Touch down on Valley of the Moon

The valle de la luna is so named because of its similarity to the surface of the moon. And after looking at it from above I had to agree, as it did appear like the CGI images they use in documentaries to replicate the surface of other planets (especially the first pic below). We paid a bit more for a tour with only 6 other people that took us down into the valley, and it was worth every penny. One thing you can’t help noticing is how dry it is. Even the rocks seem drier than normal rocks, if that’s possible…

Truly spectacular place. At the end of the walk, the guides take you through a canyon carved centuries ago by a river and formed of quartz and salt crystals. As you walk into a cave you can hear the rocks cracking in the baking sun… a strange, unexpected experience…

Trekking the Valley of Death (deep in the Chilean Atacama)

My last few posts have been text heavy and image lite. So in the tradition of the time-honoured cliche (a picture tells around a thousand words) I’ll focus on the pics in this one. These photos were taken in the Atacama desert in Chile, a short drive from the small town of San Pedro de Atacama.

We visited the Valle de la Muerte (valley of death, aka the Mars valley) and Valle de la Luna (the valley of the moon). Both have pretty awesome names I think you’ll agree, whatever language you favour. First set of images comes from the good ol valley of death and dying. *

Web connections in Bolivia being what they are (ie: goddam unreliable), I will upload valley of the moon pics in the next update! 

All aboard the vomit bus (¡a San Pedro de Atacama!)

So, we cheated. I hold my hands up, it’s just not cricket, we’ve let the side down. To the disgust of backpackers everywhere; we took an expensive domestic flight instead of a long distance bus. I can feel the embarrassment, the shock, the naked hatred in the eyes of our fellow travellers when they ask: ‘so how did you get from Patagonia’s southern tip to Salta (in the north) so quickly?’ 

We might’ve been able to claw back a modicum of respect if we had somehow secured a impressively cheap fare, but no, it cost 350 smackeroos per person. 350 smackeroos. A  sum to boast about it ain’t; in fact I must be a masochist to even document this shameful episode. But on the plus side, it cut a journey of 4 days down to around 8 hours, so I can live with the shame.

Salta itself wasn’t particularly interesting, so two nights and the next bus out seemed logical. For some reason, I had no idea that to get from Salta to San Pedro in Chile would mean crossing the Cordillera de los Andes. The Andes is a notoriously high mountain range, and plateaus at something like 4500 metres for the crossing we were doing. This is by far the highest I had been and was not really prepared for it.

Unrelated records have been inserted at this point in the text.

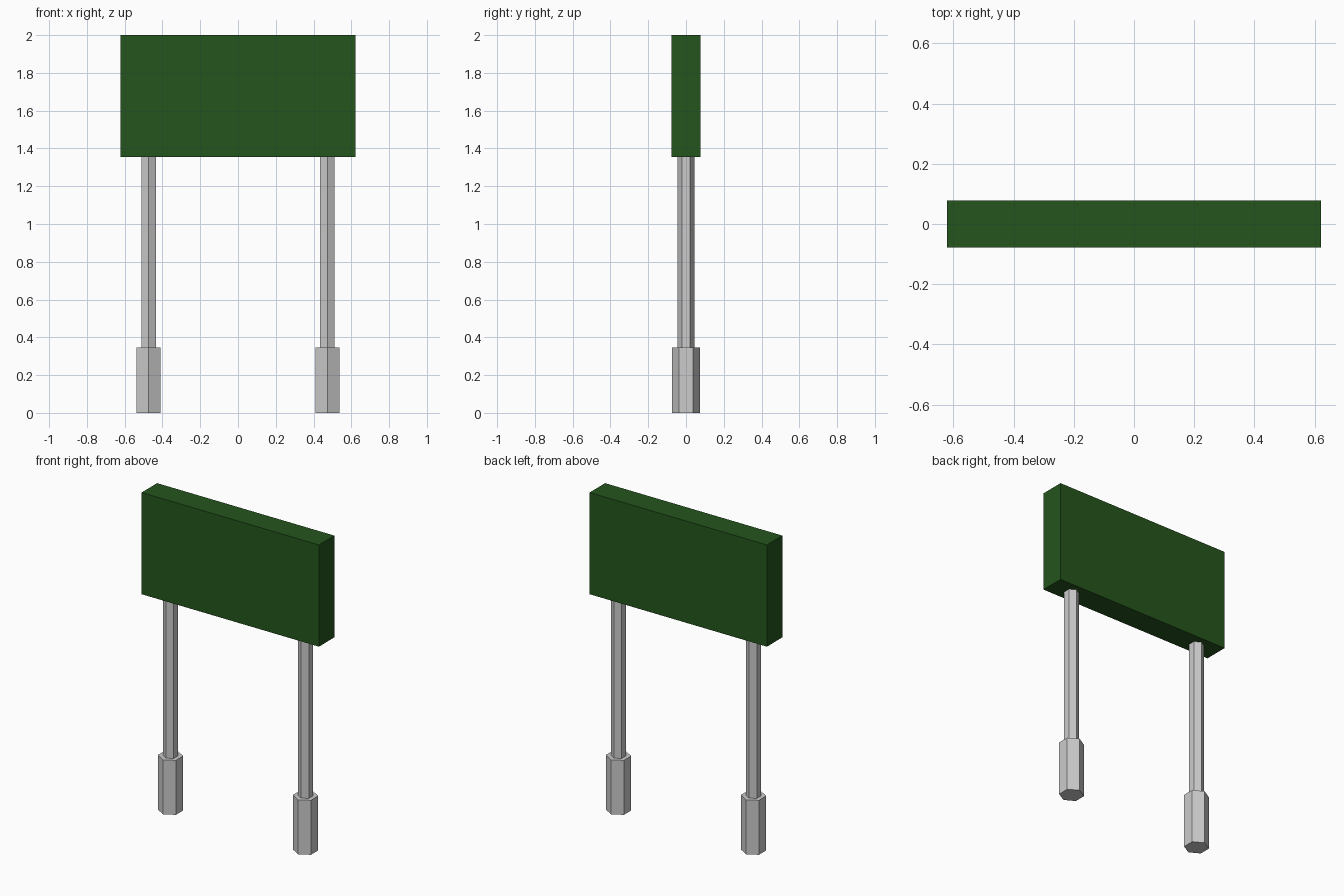
import bpy

if "Cube" in bpy.data.objects:
    bpy.data.objects.remove(bpy.data.objects["Cube"])

POST_X = 0.473


def hex_prism(name, x, radius, z0, z1):
    # six-sided prism with corners pointing along y
    bpy.ops.mesh.primitive_cylinder_add(vertices=6, radius=radius, depth=z1 - z0,
                                        location=(x, 0, (z0 + z1) / 2))
    bpy.context.object.name = name


# Sign panel
bpy.ops.mesh.primitive_cube_add(size=1, location=(0, 0, 1.678))
panel = bpy.context.object
panel.name = "sign_panel"
panel.scale = (1.242, 0.155, 0.644)
bpy.ops.object.transform_apply(location=False, rotation=False, scale=True)
green = bpy.data.materials.new("panel_green")
green.diffuse_color = (0.018, 0.09, 0.012, 1)
green.use_nodes = True
green.node_tree.nodes["Principled BSDF"].inputs["Base Color"].default_value = green.diffuse_color
panel.data.materials.append(green)

# Two posts, each rising from a thicker footing
for side, x in (("left", -POST_X), ("right", POST_X)):
    hex_prism(f"{side}_footing", x, 0.073, 0, 0.345)
    hex_prism(f"{side}_post", x, 0.044, 0.345, 1.356)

First I noticed a slight headache. But I had been feeling a bit ill the day before, so I put it down to that. My stomach began turning a little too, but again, I hadn’t been 100% so I chalked it down to that. Finally when we crossed the Argentine border and were driving at snow level, it started to dawn on me that we were pretty high. I consulted the Lonely Planet. Sure enough, this crossing was considerably over 4000 metres…..

Aaahhh! So that would explain why people had been forming a line to be sick in the toilet! Some unfortunate lad was kept waiting too long and some vomit dribbled down his chin and onto the floor next to me. I gave him a plastic bag and he nodded his thanks, his mouth still being full of his regurgitated lunch. The downhill to Chile was almost unendurable, but thankfully I made it through without revisiting my last meal.

I learnt two things from this trip: firstly, don’t drink beers the night before hitting altitude… and second, for the love of god, never, ever, EVER book the two seats next to the toilet on a south american bus. The smell coming from that thing was worse than all the portaloos in Glastonbury put together!